PETER KIRN OF CREATEDIGITALMUSIC.COM (AND A REGULARKeyboard contributor) and James Grahame of Reflex Audio have unleashed a full-fledged monophonic synth called the MeeBlip. Based on the same processor as the Arduino (a complete microcontroller on a circuit board that’s won the hearts and minds of the DIY music community), it’s totally hackable and able to run custom programming. This open-source approach has made the MeeBlip project an ongoing exercise in refinement since 2010. The newest version, MeeBlip SE, is ready for prime time—even if you don’t want any aspect of your musical life to involve holding a soldering iron or writing code.
The MeeBlip Voice
The MeeBlip offers a tasty blend of analogstyle subtractive synthesis and digital grunge. (Full disclosure: I helped out a bit with suggesting features for the MeeBlip SE, but have zero stake in the company or sales.) What makes the MeeBlip cool—and a part of my synth arsenal—is that it doesn’t sound like anything else I own.
Kirn and Grahame have made some design decisions that give MeeBlip a lot of sonic personality by limiting what’s possible. Each of its two oscillators has its own set of features. Oscillator A can generate sawtooth waves, pulse waves (with switchable LFO modulation), or noise. Oscillator B can generate a square, a triangle, or be switched off . In an interesting caveat, you can detune the oscillators by up to a fifth or so in either direction, but you can’t mix their relative levels. Oscillator B can be transposed up or down with its octave switch, but oscillator A cannot. Some users might complain about such things, but considering all the built-in soft synths that come with DAWs these days, I’m unconcerned. These decisions are part and parcel of the MeeBlip’s sound.
Besides, it’s the features you won’t find elsewhere that give this synth some serious digital cred: stuff like switchable anti-aliasing, digital distortion mode, and oscillator FM. Because of those features, the MeeBlip is capable of binary grime that dubstep and IDM producers will absolutely love.
The filter can be switched between resonant lowpass or non-resonant highpass modes. At extreme resonance settings, the MeeBlip is surprisingly good at doing juicy Roland TB-303- style squelches.

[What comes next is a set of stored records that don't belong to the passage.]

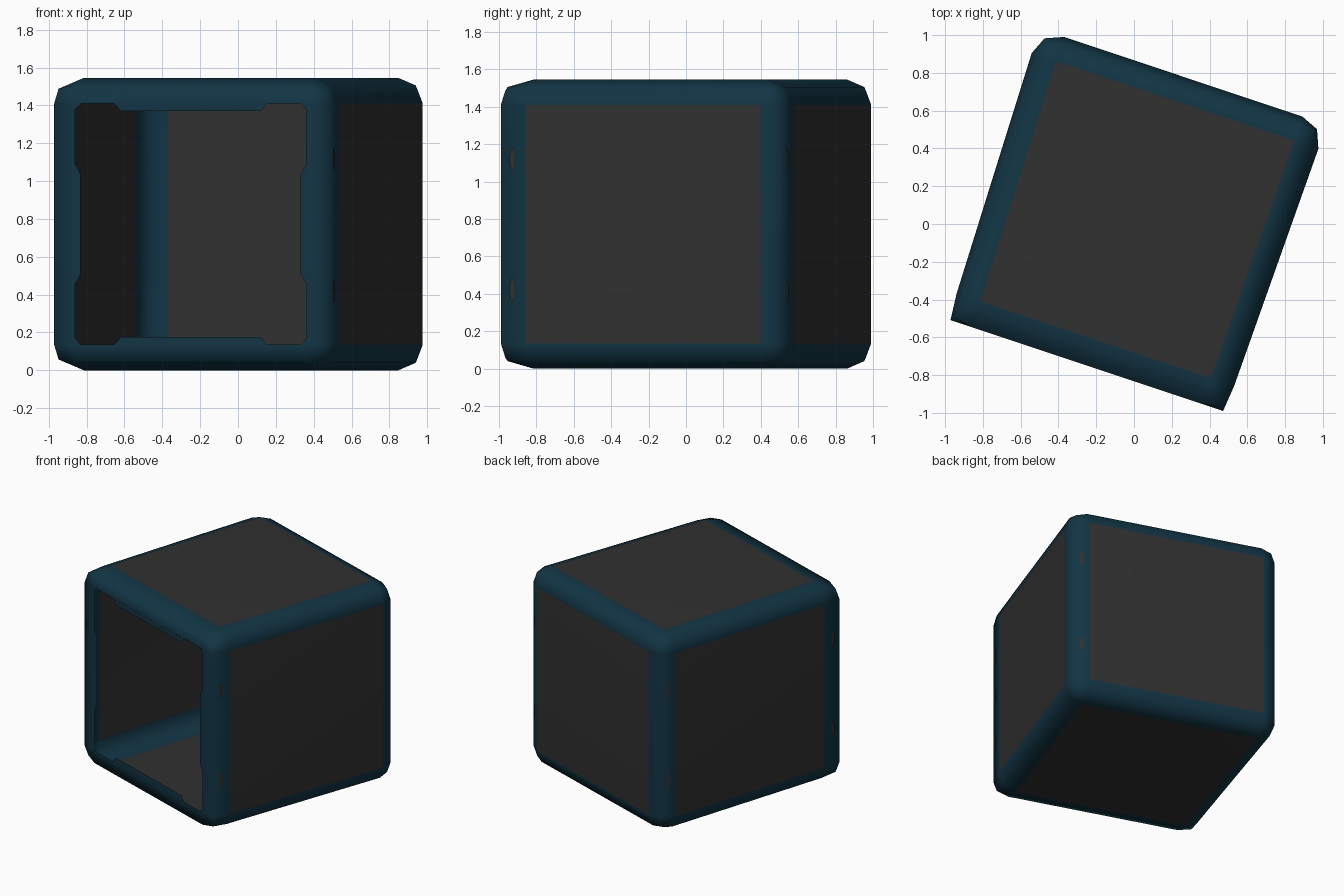
import bpy, bmesh, math
from mathutils import Matrix, Vector

if "Cube" in bpy.data.objects:
    bpy.data.objects.remove(bpy.data.objects["Cube"])

TURN = Matrix.Rotation(math.radians(-18.45), 4, 'Z')
HX, HY, H, R = 0.80, 0.822, 1.545, 0.135
FRONT = -0.79


def material(name, col):
    m = bpy.data.materials.new(name)
    m.diffuse_color = (*col, 1)
    m.use_nodes = True
    m.node_tree.nodes["Principled BSDF"].inputs["Base Color"].default_value = m.diffuse_color
    return m


blue = material("dark_blue_frame", (0.006, 0.035, 0.058))
grey = material("charcoal_panel", (0.030, 0.030, 0.030))


def add(name, bm, mats):
    bm.transform(TURN)
    me = bpy.data.meshes.new(name)
    bm.to_mesh(me)
    bm.free()
    for m in mats:
        me.materials.append(m)
    ob = bpy.data.objects.new(name, me)
    bpy.context.collection.objects.link(ob)
    return ob


# Box shell: rounded blue edges, charcoal panels, open front
bm = bmesh.new()
bmesh.ops.create_cube(bm, size=2, matrix=Matrix.Translation((0, 0, H / 2)) @ Matrix.Diagonal((HX, HY, H / 2, 1)))
bmesh.ops.bevel(bm, geom=bm.edges[:], offset=R, segments=2, profile=0.5, affect='EDGES')
bm.normal_update()
front = None
for f in bm.faces:
    f.smooth = True
    big = f.calc_area() > 1
    f.material_index = 1 if big else 0
    if big and f.normal.y < -0.9:
        front = f
bmesh.ops.delete(bm, geom=[front], context='FACES_ONLY')

# Flatten the rounding around the opening and narrow the front slightly
for v in bm.verts:
    if v.co.y < -0.6:
        if abs(v.co.x) < 0.7 or v.co.y > -0.7:
            v.co.x *= 0.968
        v.co.y = FRONT if v.co.y < -0.775 else (-0.77 if v.co.y < -0.75 else -0.645)
shell = add("box_shell", bm, [blue, grey])
wn = shell.modifiers.new("panel_normals", 'WEIGHTED_NORMAL')
wn.mode = 'FACE_AREA'

# Lips and corner gussets around the opening
bm = bmesh.new()
W, D, C = 0.646, 0.637, H / 2


def plate(pts):
    vs = [bm.verts.new((x, FRONT, C + z)) for x, z in pts]
    f = bm.faces.new(vs)
    f.normal_update()
    if f.normal.y > 0:
        f.normal_flip()


for s in (-1, 1):
    plate([(-0.425, s * D), (0.425, s * D), (0.39, s * (D - 0.04)), (-0.39, s * (D - 0.04))])
    plate([(s * W, -0.32), (s * W, 0.32), (s * (W - 0.033), 0.265), (s * (W - 0.033), -0.265)])
    for t in (-1, 1):
        plate([(s * W, t * D), (s * (W - 0.035), t * D), (s * W, t * (D - 0.035))])
add("opening_lips", bm, [blue])

# Small oval slots, a pair on each post
posts = {
    "front_right": ((0.772, -0.722), (1, 0.0)),
    "front_left": ((-0.772, -0.722), (-1, 0.0)),
    "back_left": ((-0.782, 0.737), (-0.94, 0.342)),
    "back_right": ((0.715, 0.804), (0.342, 0.94)),
}
for name, (pos, n) in posts.items():
    bm = bmesh.new()
    normal = Vector((n[0], n[1], 0)).normalized()
    rot = normal.to_track_quat('Z', 'Y').to_matrix().to_4x4()
    for z in (0.42, 1.12):
        place = Matrix.Translation(Vector((pos[0], pos[1], z)) + normal * 0.004)
        # the track matrix's local Y axis is the vertical one
        bmesh.ops.create_circle(bm, cap_ends=True, segments=12, radius=1,
                                matrix=place @ rot @ Matrix.Diagonal((0.014, 0.062, 1, 1)))
    add(name + "_slots", bm, [grey])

The envelopes are a trifle quirky, as both are attack-decay affairs that tie the release time to the decay time—if it’s good enough for the original Minimoog, it’s good enough for the MeeBlip! Th ere’s no sustain level for either, but there’s a full sustain switch for the amp envelope and if you think about it, the overall cutoff frequency serves much the same purpose as sustain level would for the filter. Again, it’s all about personality for this synth.
LFO modulation can be routed to either oscillator pitch or filter cutoff . Triangle and square waves are available, and a “random” switch adds sample-and-hold effects. While the LFO rates aren’t MIDI clocked, they can easily reach into the audio spectrum for FM effects that take the grunge factor up another notch.
While the MeeBlip can store up to 16 presets, the process is a little quirky. First you hit the save or load button, then you toggle one of the MeeBlip’s 16 programming switches. A similar system is used to select the MIDI receiving channel. Speaking of MIDI, the MeeBlip responds to CC information with considerable aplomb. Every knob and switch has its own dedicated control number, so you can whip up crazy morphing automation eff ects with minimal effort.
If you’re looking purely for a convincing analog emulation, there are some lovely soft synths that will do the trick. On the other hand, if you want a truly unique digital synth that can deliver grit, grunge, and grime—while sporting a set of features familiar to keyboard players— the MeeBlip SE truly deserves a closer look. Whether you roll up your sleeves and assemble the $129 kit or spend the extra 20 bucks for a ready-to-play unit, the MeeBlip is a terrific value and a total Key Buy.
PROS Unique blend of analog-style subtractive synthesis and digital grunge. All parameters respond to MIDI CC control. Very customizable.
CONS No USB—five-pin MIDI input only.
The first hackable do-it-yourself synth for the rest of us.
$149.95 assembled | $129.95 kit meeblip.com